*** THE DATA ***

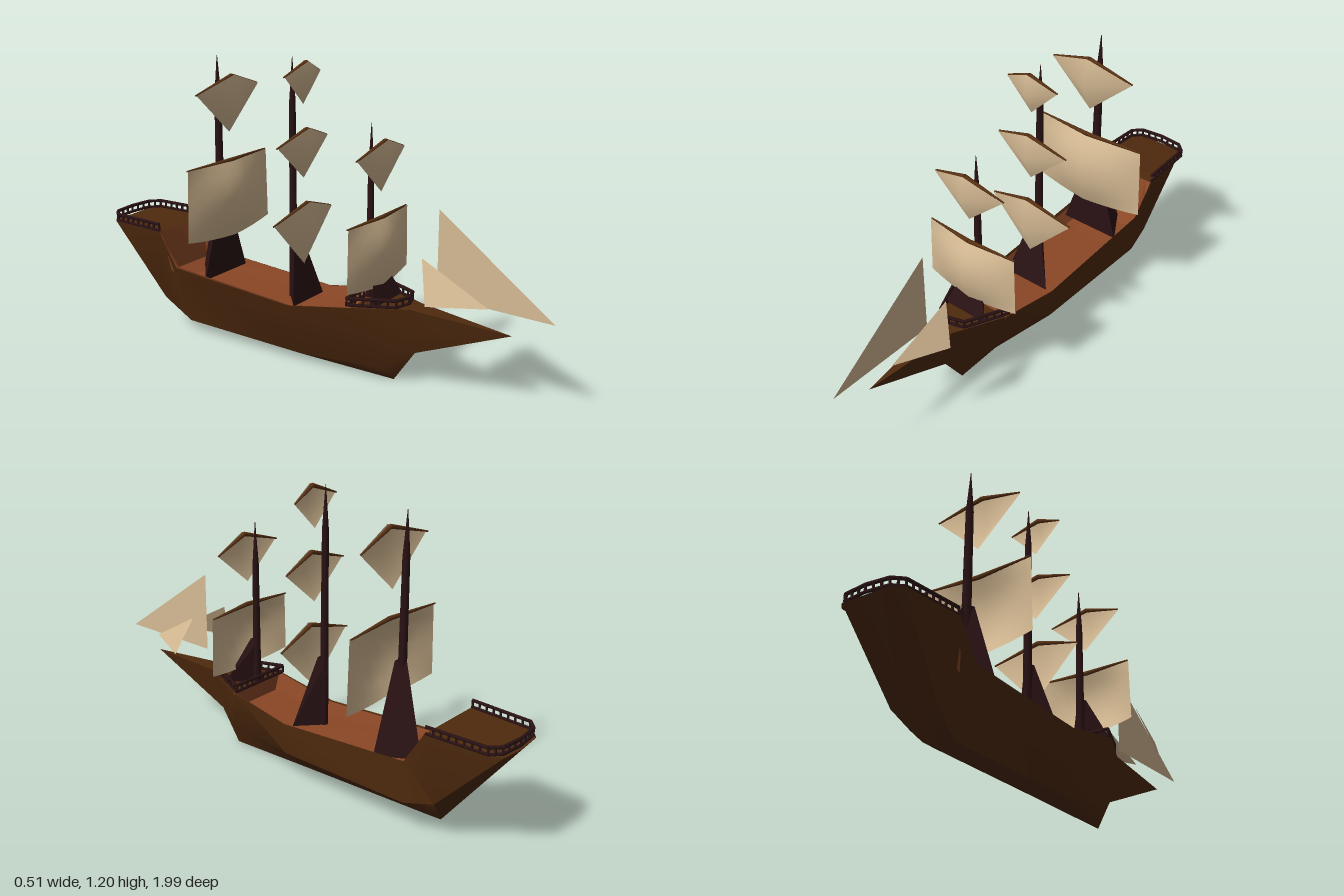
import * as THREE from 'three';
import { toCreasedNormals } from 'three/addons/utils/BufferGeometryUtils.js';

const mat = (name, color) => Object.assign(
  new THREE.MeshStandardMaterial({ color, side: THREE.DoubleSide }), { name });

// Skin a surface across cross-sections that all have the same number of points.
function loft(sections, crease = 0.7, closed = false) {
  const n = sections[0].length, idx = [], last = closed ? n : n - 1;
  for (let i = 0; i < sections.length - 1; i++)
    for (let j = 0; j < last; j++) {
      const k = (j + 1) % n, a = i * n + j, b = i * n + k;
      idx.push(a, b, a + n, b, b + n, a + n);
    }
  const geo = new THREE.BufferGeometry();
  geo.setAttribute('position', new THREE.Float32BufferAttribute(sections.flat(2), 3));
  geo.setIndex(idx);
  return toCreasedNormals(geo, crease);
}

export function createModel() {
  const model = new THREE.Group();
  model.name = 'sailingShip';
  const hullWood = mat('hull wood', 0x4f2a0e);
  const deckWood = mat('deck wood', 0x8b4726);
  const mastWood = mat('dark mast wood', 0x2a1214);
  const yardWood = mat('yard wood', 0x5a3214);
  const canvas = mat('sail canvas', 0xd6bb94);

  const add = (name, geo, material, parent = model) => {
    const m = new THREE.Mesh(geo, material);
    m.name = name;
    parent.add(m);
    return m;
  };
  // Round bar between two points
  const bar = (name, a, b, r0, r1, material, parent) => {
    const p = new THREE.Vector3(...a), q = new THREE.Vector3(...b), d = q.clone().sub(p);
    const m = add(name, new THREE.CylinderGeometry(r1, r0, d.length(), 6), material, parent);
    m.position.copy(p).add(q).multiplyScalar(0.5);
    m.quaternion.setFromUnitVectors(new THREE.Vector3(0, 1, 0), d.normalize());
  };

  // Hull: gunwale, chine, keel, chine, gunwale from bow to stern
  const tip = [0, 0.29, 0.84];
  add('hull', loft([
    [tip, tip, tip, tip, tip],
    [[-0.04, 0.315, 0.45], [-0.02, 0.22, 0.45], [0, 0.13, 0.45], [0.02, 0.22, 0.45], [0.045, 0.315, 0.45]],
    [[-0.14, 0.31, 0.25], [-0.06, 0.06, 0.32], [0, 0, 0.36], [0.07, 0.12, 0.32], [0.135, 0.31, 0.25]],
    [[-0.148, 0.26, -0.03], [-0.07, 0.035, -0.03], [0, 0.014, -0.03], [0.13, 0.13, -0.03], [0.138, 0.26, -0.03]],
    [[-0.15, 0.30, -0.6], [-0.07, 0.045, -0.6], [0, 0.032, -0.62], [0.13, 0.13, -0.6], [0.135, 0.30, -0.6]],
    [[-0.148, 0.44, -0.69], [-0.09, 0.13, -0.72], [0, 0.035, -0.68], [0.11, 0.16, -0.72], [0.145, 0.44, -0.69]],
    [[-0.135, 0.44, -0.95], [-0.1, 0.435, -0.985], [0, 0.43, -0.99], [0.1, 0.435, -0.985], [0.135, 0.44, -0.95]],
  ]), hullWood);

  // Sunken main deck with its bulwarks and both bulkheads
  const deckRow = (z, outer, yOuter, inner, yInner) =>
    [[-outer, yOuter, z], [-inner, yInner, z], [inner, yInner, z], [outer, yOuter, z]];
  add('mainDeck', loft([
    deckRow(0.25, 0.136, 0.31, 0.11, 0.31),
    deckRow(0.249, 0.136, 0.309, 0.11, 0.235),
    deckRow(-0.03, 0.138, 0.259, 0.12, 0.21),
    deckRow(-0.6, 0.135, 0.299, 0.115, 0.24),
    deckRow(-0.66, 0.14, 0.38, 0.115, 0.27),
    deckRow(-0.69, 0.142, 0.439, 0.115, 0.439),
  ], 0.4), deckWood);

  // Raised decks at the two ends
  add('poopDeck', loft([
    [[-0.148, 0.44, -0.69], [0, 0.44, -0.69], [0.145, 0.44, -0.69]],
    [[-0.135, 0.44, -0.95], [0, 0.44, -0.95], [0.135, 0.44, -0.95]],
    [[-0.1, 0.435, -0.985], [0, 0.43, -0.99], [0.1, 0.435, -0.985]],
  ]), hullWood);
  add('foreDeck', loft([
    [tip, tip, tip],
    [[-0.04, 0.315, 0.45], [0, 0.318, 0.45], [0.045, 0.315, 0.45]],
    [[-0.14, 0.31, 0.25], [0, 0.315, 0.25], [0.135, 0.31, 0.25]],
  ]), hullWood);

  // Railings: two bars with posts between
  function railing(name, points, height) {
    const g = new THREE.Group();
    g.name = name;
    model.add(g);
    const up = (p, h) => [p[0], p[1] + h, p[2]];
    for (let i = 0; i < points.length - 1; i++) {
      const a = points[i], b = points[i + 1];
      bar('topRail', up(a, height), up(b, height), 0.007, 0.007, mastWood, g);
      bar('footRail', up(a, 0.004), up(b, 0.004), 0.006, 0.006, mastWood, g);
      const count = Math.max(2, Math.round(new THREE.Vector3(...a).distanceTo(new THREE.Vector3(...b)) / 0.03));
      for (let k = 0; k < count; k++) {
        const p = a.map((v, c) => v + (b[c] - v) * k / count);
        bar('post', p, up(p, height), 0.005, 0.005, mastWood, g);
      }
    }
  }
  railing('poopRail', [[-0.143, 0.44, -0.695], [-0.132, 0.44, -0.94], [-0.095, 0.44, -0.975],
    [0, 0.44, -0.985], [0.095, 0.44, -0.975], [0.132, 0.44, -0.94], [0.143, 0.44, -0.695]], 0.03);
  railing('foreRail', [[-0.135, 0.312, 0.23], [-0.06, 0.315, 0.4], [0, 0.316, 0.42],
    [0.06, 0.315, 0.4], [0.135, 0.312, 0.23], [-0.135, 0.312, 0.23]], 0.03);

  // Masts with a three-sided shroud flaring out at the foot
  function mast(name, z, base, top, r, shroud) {
    const g = new THREE.Group();
    g.name = name;
    model.add(g);
    const shoulder = top - 0.17;
    add('pole', new THREE.LatheGeometry([[r, base], [r * 0.75, shoulder], [0.001, top]]
      .map(p => new THREE.Vector2(...p)), 6), mastWood, g).position.z = z;
    const { y, w, front, back, backX } = shroud;
    add('shroud', loft([
      [[-r, y, z + r], [r, y, z + r], [0, y, z - r]],
      [[-w, base, front], [w, base, front], [backX, base, back]],
    ], 0.1, true), mastWood, g);
  }
  mast('foreMast', 0.245, 0.315, 0.985, 0.017, { y: 0.5, w: 0.1, front: 0.33, back: 0.25, backX: 0 });
  mast('mainMast', -0.113, 0.24, 1.195, 0.018, { y: 0.52, w: 0.1, front: -0.04, back: -0.13, backX: 0 });
  mast('mizzenMast', -0.482, 0.27, 1.17, 0.02, { y: 0.61, w: 0.13, front: -0.46, back: -0.61, backX: 0.04 });

  // Yard: two tapering arms swept back from the middle
  function yard(w, yMid, yEnd, zMid, zEnd, g) {
    for (const s of [-1, 1])
      bar('yard', [0, yMid, zMid], [s * w, yEnd, zEnd], 0.009, 0.003, yardWood, g);
  }

  // Kite-shaped sail with a belly
  function kiteSail(name, top, bottom, w, drop, zf, deep) {
    const g = new THREE.Group();
    g.name = name;
    model.add(g);
    const head = [0, top, zf - deep * 0.4], foot = [0, bottom, zf - deep];
    const belly = [0, bottom + (top - bottom) * 0.52, zf];
    add('sail', loft([
      [[-w, top - drop, zf - deep], [-w, top - drop, zf - deep], [-w, top - drop, zf - deep]],
      [head, belly, foot],
      [[w, top - drop, zf - deep], [w, top - drop, zf - deep], [w, top - drop, zf - deep]],
    ], 1.2), canvas, g);
    yard(w, top - 0.005, top - drop, zf - deep * 0.7, zf - deep - 0.006, g);
  }
  kiteSail('foreTopsail', 0.93, 0.733, 0.162, 0.055, 0.335, 0.045);
  kiteSail('mainLowerSail', 0.64, 0.385, 0.19, 0.06, -0.012, 0.048);
  kiteSail('mainTopsail', 0.93, 0.733, 0.162, 0.055, -0.016, 0.045);
  kiteSail('mainTopgallant', 1.185, 1.02, 0.115, 0.05, -0.02, 0.042);
  kiteSail('mizzenTopsail', 1.1, 0.868, 0.19, 0.06, -0.375, 0.052);

  // Broad four-cornered sail bulging forward
  function squareSail(name, top, bottom, wTop, wBottom, zf, deep) {
    const g = new THREE.Group();
    g.name = name;
    model.add(g);
    const geo = new THREE.PlaneGeometry(2, 2, 8, 6), p = geo.attributes.position;
    for (let i = 0; i < p.count; i++) {
      const u = p.getX(i), v = p.getY(i), t = (v + 1) / 2;
      const w = wBottom + (wTop - wBottom) * t;
      const sag = t < 0.5 ? 0.02 * (1 - u * u) * (1 - 2 * t) : 0;
      const z = zf - deep + deep * (1 - Math.abs(u)) * 0.4 + deep * 0.6 * (1 - u * u) * (1 - v * v);
      p.setXYZ(i, u * w, bottom + (top - bottom) * t - sag, z);
    }
    geo.computeVertexNormals();
    add('sail', geo, canvas, g);
    yard(wTop, top + 0.003, top, zf - deep * 0.75, zf - deep - 0.006, g);
  }
  squareSail('foreLowerSail', 0.632, 0.39, 0.205, 0.211, 0.34, 0.058);
  squareSail('mizzenLowerSail', 0.752, 0.463, 0.245, 0.255, -0.365, 0.07);

  // Triangular headsails over the bow
  const triangle = (name, a, b, c) => add(name, loft([[a, b], [c, c]]), canvas);
  triangle('jib', [0, 0.367, 1], [0, 0.705, 0.535], [0, 0.375, 0.535]);
  for (const s of [-1, 1])
    triangle(s > 0 ? 'leftStaysail' : 'rightStaysail',
      [s * 0.09, 0.543, 0.52], [s * 0.15, 0.388, 0.57], [s * 0.06, 0.395, 0.775]);

  return model;
}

***

• WORK REQUEST
Copy each line of the records that has "front" in it.

• YOUR RESPONSE
    const { y, w, front, back, backX } = shroud;
      [[-w, base, front], [w, base, front], [backX, base, back]],
  mast('foreMast', 0.245, 0.315, 0.985, 0.017, { y: 0.5, w: 0.1, front: 0.33, back: 0.25, backX: 0 });
  mast('mainMast', -0.113, 0.24, 1.195, 0.018, { y: 0.52, w: 0.1, front: -0.04, back: -0.13, backX: 0 });
  mast('mizzenMast', -0.482, 0.27, 1.17, 0.02, { y: 0.61, w: 0.13, front: -0.46, back: -0.61, backX: 0.04 });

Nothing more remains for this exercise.